Specific to you Randy – Bowie, Maryland is right between two of our largest TV and Radio markets – Baltimore and Washington D.C. – but when you are seeking entry level jobs you might find opportunities in Bozeman, MT, Binghamton, NY and Albany, GA.

My advice: pack your bags and head out of town!

Your first job in the entertainment industry is the most important because once you are in, you can stay in. But if you limit yourself to only places close to your geographic hub of comfort, you may give up hope after a while and take some lame cubicle job, forever looking back with wonder if you should have done something different.

OK, that’s a little dramatic but you get the point. Go where the opportunities are, even if that is someplace you may never have heard of.

As for advancement, in Television and Radio we call it climbing the “Market Ladder” – imagine you get a job as an Associate Producer for a local news channel in Bowling Green, Kentucky (Market 183) but after a year you realize there is a logjam ahead of you for producer jobs, no one is leaving, which means you have no opportunity for growth.

In the entertainment industry you often have to move out to move up.

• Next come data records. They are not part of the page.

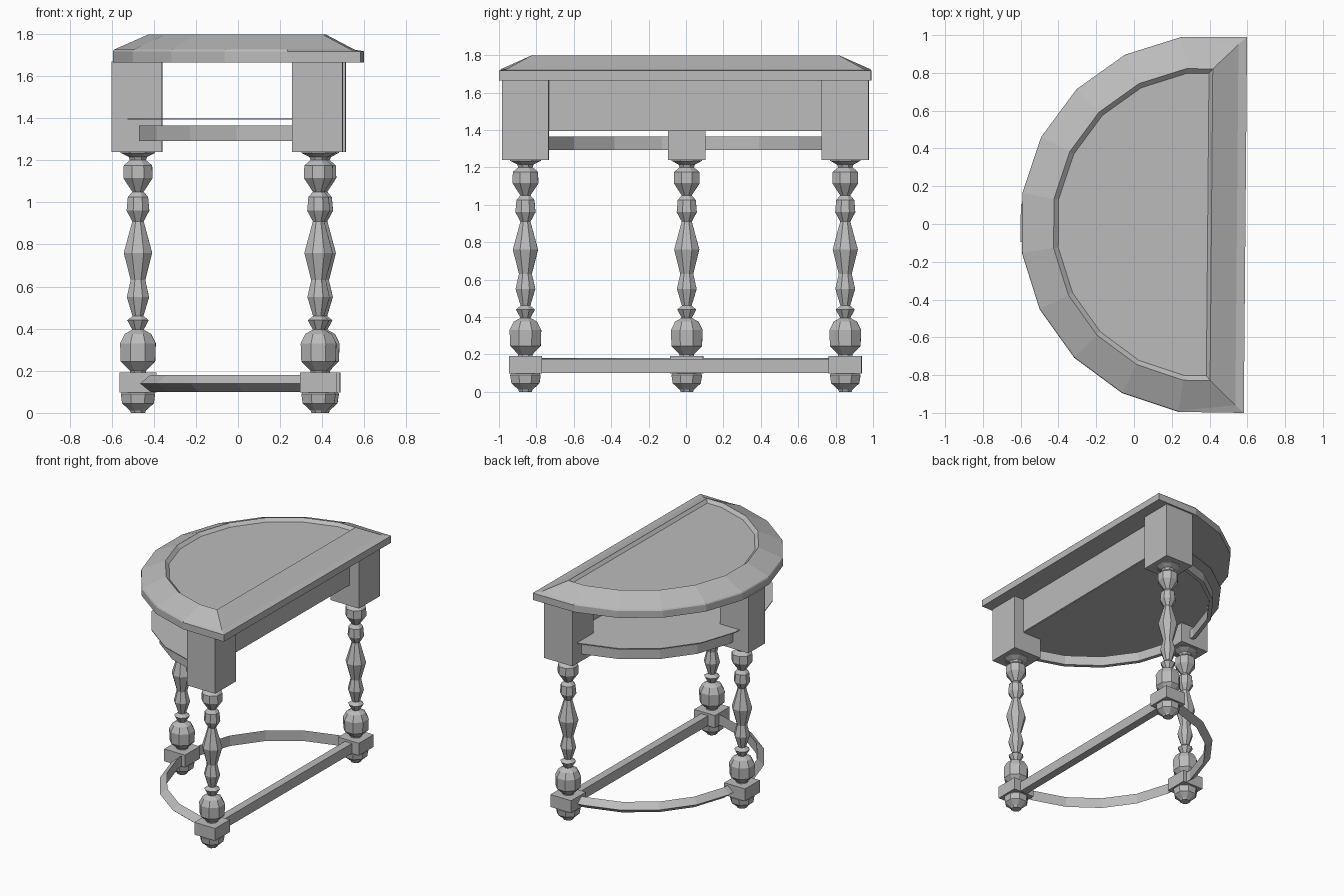
import bpy, bmesh
from math import radians, cos, sin
from mathutils import Matrix

if "Cube" in bpy.data.objects:
    bpy.data.objects.remove(bpy.data.objects["Cube"])

grey = bpy.data.materials.new("plain_grey")
grey.use_nodes = True
COLOUR = (0.5, 0.5, 0.5, 1)
grey.diffuse_color = COLOUR
grey.node_tree.nodes["Principled BSDF"].inputs["Base Color"].default_value = COLOUR

CX = 0.4                       # centre of the half-round plan
TURN = Matrix.Rotation(radians(-0.5), 4, "Z")
ARC = [81 - 18 * i for i in range(10)]


def finish(name, bm):
    bmesh.ops.remove_doubles(bm, verts=bm.verts, dist=1e-5)
    bmesh.ops.recalc_face_normals(bm, faces=bm.faces)
    mesh = bpy.data.meshes.new(name)
    bm.to_mesh(mesh)
    bm.free()
    mesh.materials.append(grey)
    mesh.transform(TURN)
    obj = bpy.data.objects.new(name, mesh)
    bpy.context.collection.objects.link(obj)
    return obj


def box(name, lo, hi):
    bm = bmesh.new()
    size = [b - a for a, b in zip(lo, hi)]
    mid = [(a + b) / 2 for a, b in zip(lo, hi)]
    bmesh.ops.create_cube(bm, size=1, matrix=Matrix.Translation(mid) @ Matrix.Diagonal((*size, 1)))
    return finish(name, bm)


def loft(name, rings, closed=False):
    """Skin a list of equal point rings; cap the ends unless closed."""
    bm = bmesh.new()
    loops = [[bm.verts.new(p) for p in ring] for ring in rings]
    n = len(loops[0])
    for a, b in zip(loops, loops[1:]):
        for i in range(n):
            j = (i + 1) % n
            bm.faces.new((a[i], a[j], b[j], b[i]))
    bm.faces.new(loops[0])
    bm.faces.new(loops[-1])
    return finish(name, bm)


def half_round(radius, edge_x, edge_y, z):
    """D-shaped ring: straight side at edge_x, arc bulging to -x."""
    arc = [(CX - radius * cos(radians(a)), radius * sin(radians(a)), z) for a in ARC]
    return [(edge_x, edge_y, z)] + arc + [(edge_x, -edge_y, z)]


def curved_rail(name, section):
    """Sweep an (r, z) section along the half-round plan."""
    angles = [90] + ARC + [-90]
    loft(name, [[(CX - r * cos(radians(a)), r * sin(radians(a)), z) for r, z in section]
                for a in angles])


# Tabletop: rim, ledge, sloped border and shallow recessed panel
loft("tabletop", [
    half_round(1.005, 0.59, 0.995, 1.665),
    half_round(1.005, 0.59, 0.995, 1.717),
    half_round(1.0, 0.545, 0.955, 1.725),
    half_round(0.835, 0.41, 0.825, 1.797),
    half_round(0.81, 0.39, 0.8, 1.775),
])

# Thin shelf, straight apron and curved upper rail
loft("shelf", [half_round(0.935, 0.42, 0.85, z) for z in (1.393, 1.399)])
box("apron", (0.385, -0.75, 1.397), (0.425, 0.75, 1.67))
curved_rail("upper_rail", [(0.88, 1.292), (0.88, 1.365), (0.85, 1.365), (0.85, 1.292)])

# Stretchers
curved_rail("curved_stretcher", [(0.875, 0.14), (0.825, 0.18), (0.825, 0.1)])
box("straight_stretcher", (0.36, -0.79, 0.1), (0.42, 0.79, 0.175))

# Turned profiles as (radius, z)
SPINDLE = [(.085, 1.245), (.085, 1.235), (.045, 1.215), (.04, 1.2), (.07, 1.175), (.072, 1.115),
           (.028, 1.05), (.05, 1.025), (.056, .96), (.028, .91), (.07, .76), (.036, .63),
           (.055, .55), (.027, .46), (.053, .44), (.028, .395), (.065, .375), (.088, .33),
           (.085, .245), (.04, .2), (.04, .18)]
FOOT = [(.06, .12), (.085, .09), (.078, .045), (.04, .012), (.035, 0)]


def turned(name, x, y, profile, sides=8):
    steps = [radians(360 * (i + .5) / sides) for i in range(sides)]
    loft(name, [[(x + r * 1.04 * cos(t), y + r * 1.04 * sin(t), z) for t in steps]
                for r, z in profile])


# Legs: upper block, spindle, lower block and foot
for name, x, y, bx, by, half in (("left_leg", .39, .855, .385, .855, .125),
                                 ("right_leg", .39, -.855, .385, -.855, .125),
                                 ("middle_leg", -.475, 0, -.48, 0, .1)):
    box(name + "_upper_block", (bx - .12, by - half, 1.24), (bx + .12, by + half, 1.668))
    turned(name + "_spindle", x, y, SPINDLE)
    box(name + "_lower_block", (x - .088, y - .088, .098), (x + .088, y + .088, .192))
    turned(name + "_foot", x, y, FOOT)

Go find that producer job opening in Charleston, South Carolina and now you’ve jumped into a larger market, improved your job title and built your career. Keep climbing the ladder and before you know it you’ll be in a top 20 market earning well and with a resume that will get you noticed.

Let’s also look at this from an earnings standpoint.

I started out at CNN right out of college, I loved it and could have easily stayed there my entire career. But there was one major problem, I started out from a base pay of a Production Assistant, which back in 1996 was around 20k/year. Even if I got 10% raises per year – which wouldn’t happen since most places give you around 3% – I still would lag pretty far behind normal living expenses for a city like Atlanta.

For me personally, to move up in title and pay I needed to jump to another market and begin a new salary floor.

After seven years I reluctantly left CNN to work at Fox Sports Northwest as News Director, an opportunity I never would have had at CNN. Moving out from under CNN changed my entire pay structure. My bosses at CNN always knew me as a spunky Production Assistant who worked his way up, while Fox Sports saw me as a talented young journalist who they wanted to employ and were willing to pay.

television jobs

Let’s bring them back together now

In the entertainment industry it’s not only common to jump jobs and markets, it’s expected. Search the LinkedIn profile of anyone who has worked in TV or Radio and I guarantee you’ll find at minimum three market moves. To break in you have to be willing to go where the jobs are, and to advance you have to be willing to pick up and follow opportunity.

There will come a time where you can settle in and put down roots, just not usually for the first 5-10 years of your career – but if you love the industry like I do, it’s totally worth it.

If you have additional thoughts or would like to ask an Entertainment Jobs Q&A question add it to the comments below!

About Brian Clapp

Brian Clapp has worked in the broadcast media for over 14 years as a writer, editor, producer & news director. After beginning his career in Atlanta at CNN/Sports Illustrated, he switched coasts to Seattle to work at Fox Sports Northwest. In 2010, Brian began pursuing a new found passion on the digital media side, launching a successful website and then taking on the role of Director of Content for WorkinSports.com & WorkinEntertainment.com.

Recently Brian has become addicted to Google+ and LinkedIn so add him to your circles and make him a contact. No seriously, you should.


  1. […] jobs are not like most careers, there are centralized hubs of activity in certain realms like film, but there are also […]